John Le Carre
This short book is instructive and a delight to read.
1. For writers who have wondered about the differences between detective stories and espionage tales, this story, having both, is an example.
2. For writing wondering how much dialogue to put into a story and where, this story presents dialogue judiciously well. There are no frills. The dialogue advances the story.
3. Writers wondering about description by using adjectives, a phrase or a prepositional phrase, the scenery and the characters are further developed by description.
This writing advances each story well until the stories break into their constituent parts. It seems like a free for all, except bad guys (or spies) are identified or caught and the success of the espionage is identified and analyzed.
The story revolves around the death of a British civil servant who is identified as a possible security risk. An interview with George Smiley causes his East German handlers to kill the civil servant and everyone else associated with him. Murder is committed to insure security (espionage) but some of the acts are unnecessary and criminal. Not much is investigated about each course. Smiley predicts who will be the next victims.
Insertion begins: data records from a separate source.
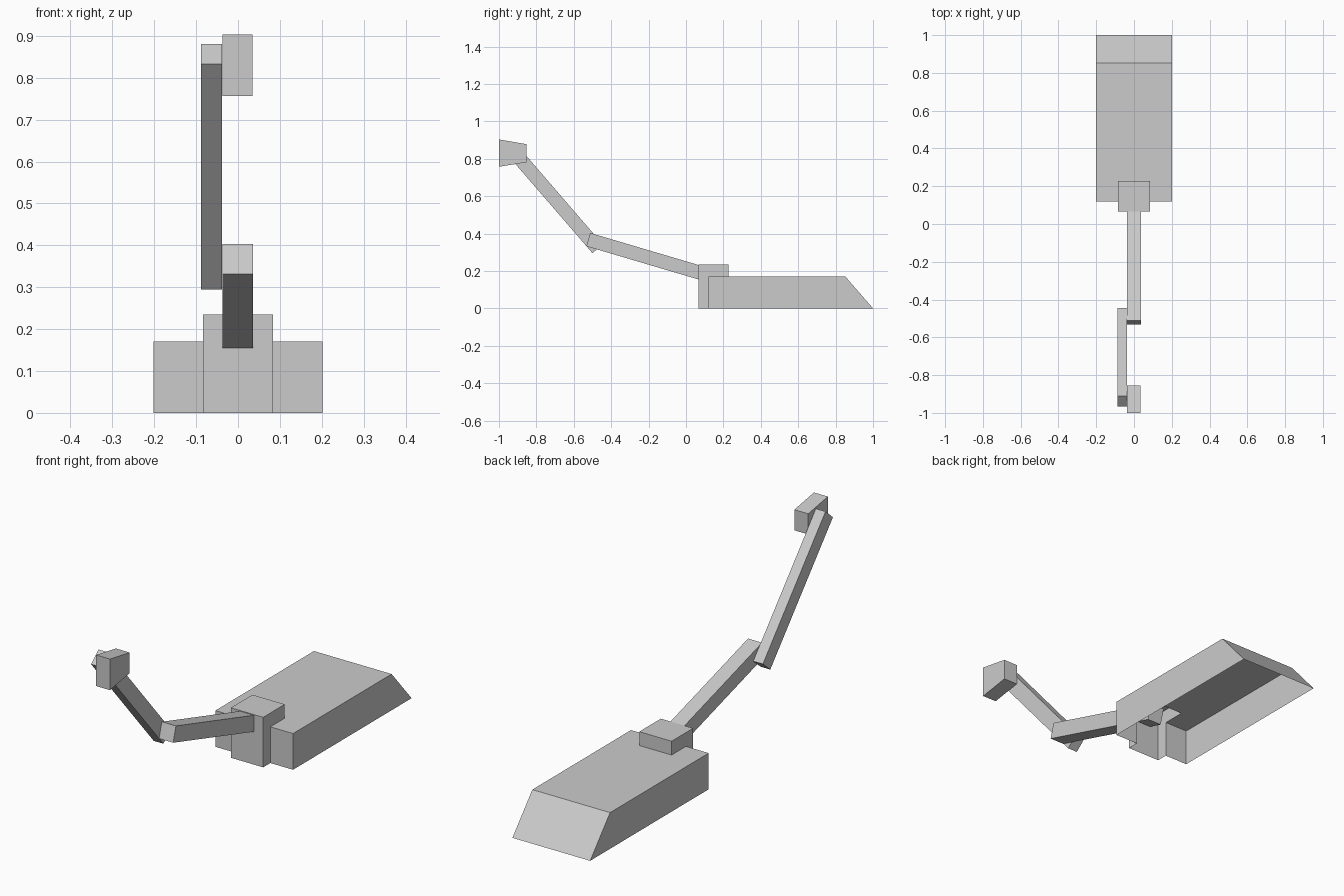
import bpy, bmesh

if "Cube" in bpy.data.objects:
    bpy.data.objects.remove(bpy.data.objects["Cube"])


def extrude_profile(name, profile, x0, x1):
    """Closed solid: (y, z) profile swept from x0 to x1."""
    bm = bmesh.new()
    face = bm.faces.new([bm.verts.new((x0, y, z)) for y, z in profile])
    ext = bmesh.ops.extrude_face_region(bm, geom=[face], use_keep_orig=True)
    moved = [g for g in ext["geom"] if isinstance(g, bmesh.types.BMVert)]
    bmesh.ops.translate(bm, verts=moved, vec=(x1 - x0, 0, 0))
    bmesh.ops.recalc_face_normals(bm, faces=bm.faces)
    mesh = bpy.data.meshes.new(name)
    bm.to_mesh(mesh)
    bm.free()
    obj = bpy.data.objects.new(name, mesh)
    bpy.context.collection.objects.link(obj)
    return obj


# Base housing with sloped back, and the raised pivot block joined to its front
base = extrude_profile("base_housing", [(0.12, -0.1), (1.0, -0.1), (1.0, 0),
                                        (0.852, 0.17), (0.12, 0.17)], -0.202, 0.202)
block = extrude_profile("pivot_block", [(0.067, -0.1), (0.227, -0.1),
                                        (0.227, 0.235), (0.067, 0.235)], -0.084, 0.084)
mod = base.modifiers.new("join", "BOOLEAN")
mod.operation = "UNION"
mod.solver = "EXACT"
mod.object = block
bpy.context.view_layer.update()
joined = bpy.data.meshes.new_from_object(
    base.evaluated_get(bpy.context.evaluated_depsgraph_get()))
base.modifiers.clear()
base.data = joined
bpy.data.objects.remove(block)

# Cut the shell at ground level, leaving the underside open
bm = bmesh.new()
bm.from_mesh(joined)
bmesh.ops.bisect_plane(bm, geom=bm.verts[:] + bm.edges[:] + bm.faces[:], dist=1e-5,
                       plane_co=(0, 0, 0), plane_no=(0, 0, 1), clear_inner=True)
bm.to_mesh(joined)
bm.free()

# Lower arm, its root pushed into the pivot block
extrude_profile("lower_arm", [(-0.533, 0.332), (0.14, 0.133),
                              (0.161, 0.204), (-0.512, 0.403)], -0.037, 0.036)

# Upper arm, offset to the side of the lower arm
extrude_profile("upper_arm", [(-0.965, 0.833), (-0.5, 0.295),
                              (-0.445, 0.342), (-0.91, 0.881)], -0.088, -0.038)

# Tapered head at the tip
extrude_profile("head", [(-1.0, 0.757), (-0.854, 0.781),
                         (-0.854, 0.878), (-1.0, 0.903)], -0.037, 0.035)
I suppose the story does not need Smiley’s report to his superiors in the last chapter: It is a reminder that espionage is a dangerous business.